Martin Green, newly-appointed chief executive of the 2017 City of Culture company, will address the region’s business community at a meeting in Hull next month.
Mr Green, former head of ceremonies for the London 2012 Olympic and Paralympic Games, said major events were a powerful tool for regenerating cities and transforming their image.
“People are mistaken if they think that London had it all already. We got the Olympics not because we just wanted to put on the Games, but because we wanted to regenerate east London.
“In the five years I worked for London I was able to see that area physically change in front of me. The change in Stratford is sensational and that is all because we put a cultural event on. I am really glad to say we put that cultural event on really well, so it also had legacy in terms of memories, pride in the country and belief in ourselves that we can deliver.”
Mr Green added: “I believe we can do the same with Hull. The scale may be different, but the principles are the same – staging cultural events, bringing people into city centres, putting on things that people want to come and see and while they come and see them, they eat and they drink and they stay.
“It also builds the reputation of the place, so you get people saying ‘I want to live in the city now’ or ‘they’ve clearly got a lot of creative people in that place, we should put one of our offices there’.
“It’s all about changing misconceptions – it’s often no deeper than that. If you can build on the pride people have for Hull it really changes how the city feels about itself and how it represents itself to the outside world.”
Rosie Millard, chairman of the City of Culture 2017, said: “City of Culture needs to improve jobs and futures in Hull; and it needs to change perceptions of Hull.”

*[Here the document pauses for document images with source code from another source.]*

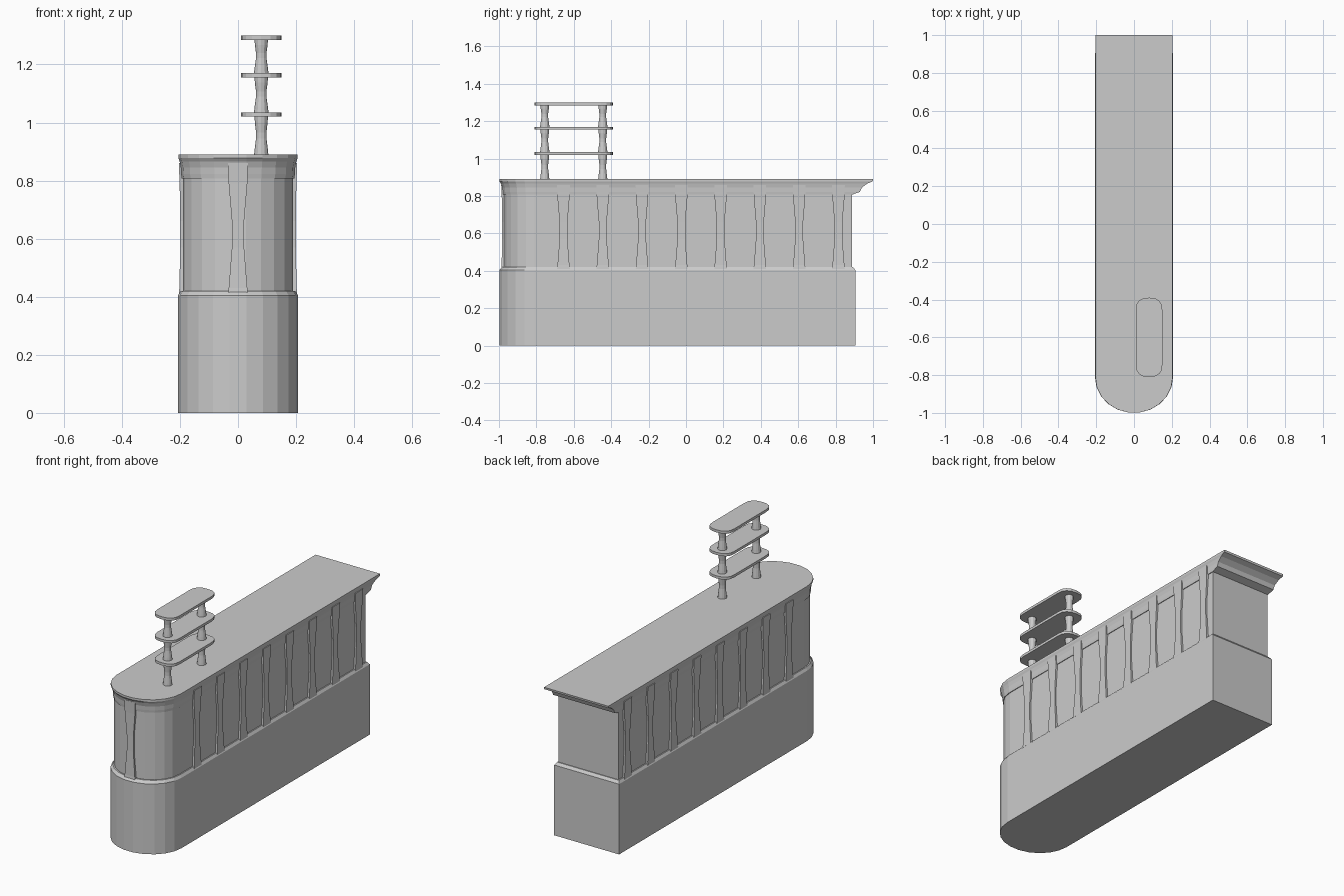
import bpy, bmesh, math

if "Cube" in bpy.data.objects:
    bpy.data.objects.remove(bpy.data.objects["Cube"])


def make_object(name, bm):
    bmesh.ops.recalc_face_normals(bm, faces=bm.faces)
    mesh = bpy.data.meshes.new(name)
    bm.to_mesh(mesh)
    bm.free()
    ob = bpy.data.objects.new(name, mesh)
    bpy.context.collection.objects.link(ob)
    return ob


def loft(name, rings):
    """Skin a stack of closed point rings and cap both ends."""
    bm = bmesh.new()
    rows = [[bm.verts.new(p) for p in ring] for ring in rings]
    for a, b in zip(rows, rows[1:]):
        for i in range(len(a)):
            j = (i + 1) % len(a)
            bm.faces.new((a[i], a[j], b[j], b[i]))
    bm.faces.new(rows[0][::-1])
    bm.faces.new(rows[-1])
    return make_object(name, bm)


def counter_ring(half, front, back, z, n=11):
    """Square at the back, elliptical at the front."""
    start = -0.81
    pts = [(-half * math.cos(math.pi * i / n),
            start + (front - start) * math.sin(math.pi * i / n), z)
           for i in range(n + 1)]
    return pts + [(half, back, z), (-half, back, z)]


# plinth, panelled body and overhanging countertop
loft("base", [counter_ring(*r) for r in [
    (0.207, -1.0, 0.905, 0), (0.207, -1.0, 0.905, 0.405),
    (0.197, -0.985, 0.893, 0.42)]])
loft("body", [counter_ring(*r) for r in [
    (0.19, -0.976, 0.888, 0.415), (0.19, -0.976, 0.888, 0.815)]])
loft("countertop", [counter_ring(*r) for r in [
    (0.194, -0.98, 0.89, 0.808), (0.196, -0.982, 0.93, 0.822),
    (0.197, -0.984, 0.94, 0.845), (0.201, -0.991, 0.968, 0.866),
    (0.205, -1.0, 0.998, 0.878), (0.205, -1.0, 1.0, 0.89)]])

# waisted pilasters: half width, outward reach, height
PILASTER = [(0.034, 0.014, 0.41), (0.032, 0.012, 0.43), (0.021, 0.009, 0.57),
            (0.021, 0.009, 0.66), (0.032, 0.011, 0.79), (0.034, 0.014, 0.86)]


def pilaster(name, x, y, angle):
    rings = [[(-w, 0.02, z), (-w, -d, z), (w, -d, z), (w, 0.02, z)]
             for w, d, z in PILASTER]
    ob = loft(name, rings)
    ob.location = (x, y, 0)
    ob.rotation_euler.z = angle


for i in range(8):
    for side, label in ((1, "right"), (-1, "left")):
        pilaster(f"pilaster_{label}_{i}", side * 0.19, -0.655 + 0.21 * i,
                 side * math.pi / 2)
pilaster("pilaster_front", 0, -0.974, 0)


# display shelves with rounded ends
def shelf_ring(z):
    pts = []
    for s in (1, -1):
        for i in range(9):
            a = math.pi * i / 8
            # flattened round end
            c, n = math.cos(a), math.sin(a)
            pts.append((0.08 + s * 0.07 * math.copysign(abs(c) ** 0.8, c),
                        -0.6 + s * (0.145 + 0.065 * abs(n) ** 0.8), z))
    return pts


SHELVES = (1.02, 1.155, 1.285)
for i, z in enumerate(SHELVES):
    loft(f"shelf_{i}", [shelf_ring(z), shelf_ring(z + 0.015)])


# waisted round posts between the shelves
def circle(r, y, z, n=12):
    return [(0.08 + r * math.cos(2 * math.pi * k / n),
             y + r * math.sin(2 * math.pi * k / n), z) for k in range(n)]


for i, (z0, z1) in enumerate(((0.885, 1.02), (1.035, 1.155), (1.17, 1.285))):
    for y, label in ((-0.755, "front"), (-0.445, "rear")):
        loft(f"post_{label}_{i}", [
            circle(r, y, z0 + t * (z1 - z0)) for r, t in
            ((0.025, 0), (0.023, 0.15), (0.018, 0.45),
             (0.018, 0.6), (0.022, 0.85), (0.023, 1))])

The meeting is on Friday September 5 from 8.30am. Email firstname.lastname@example.org.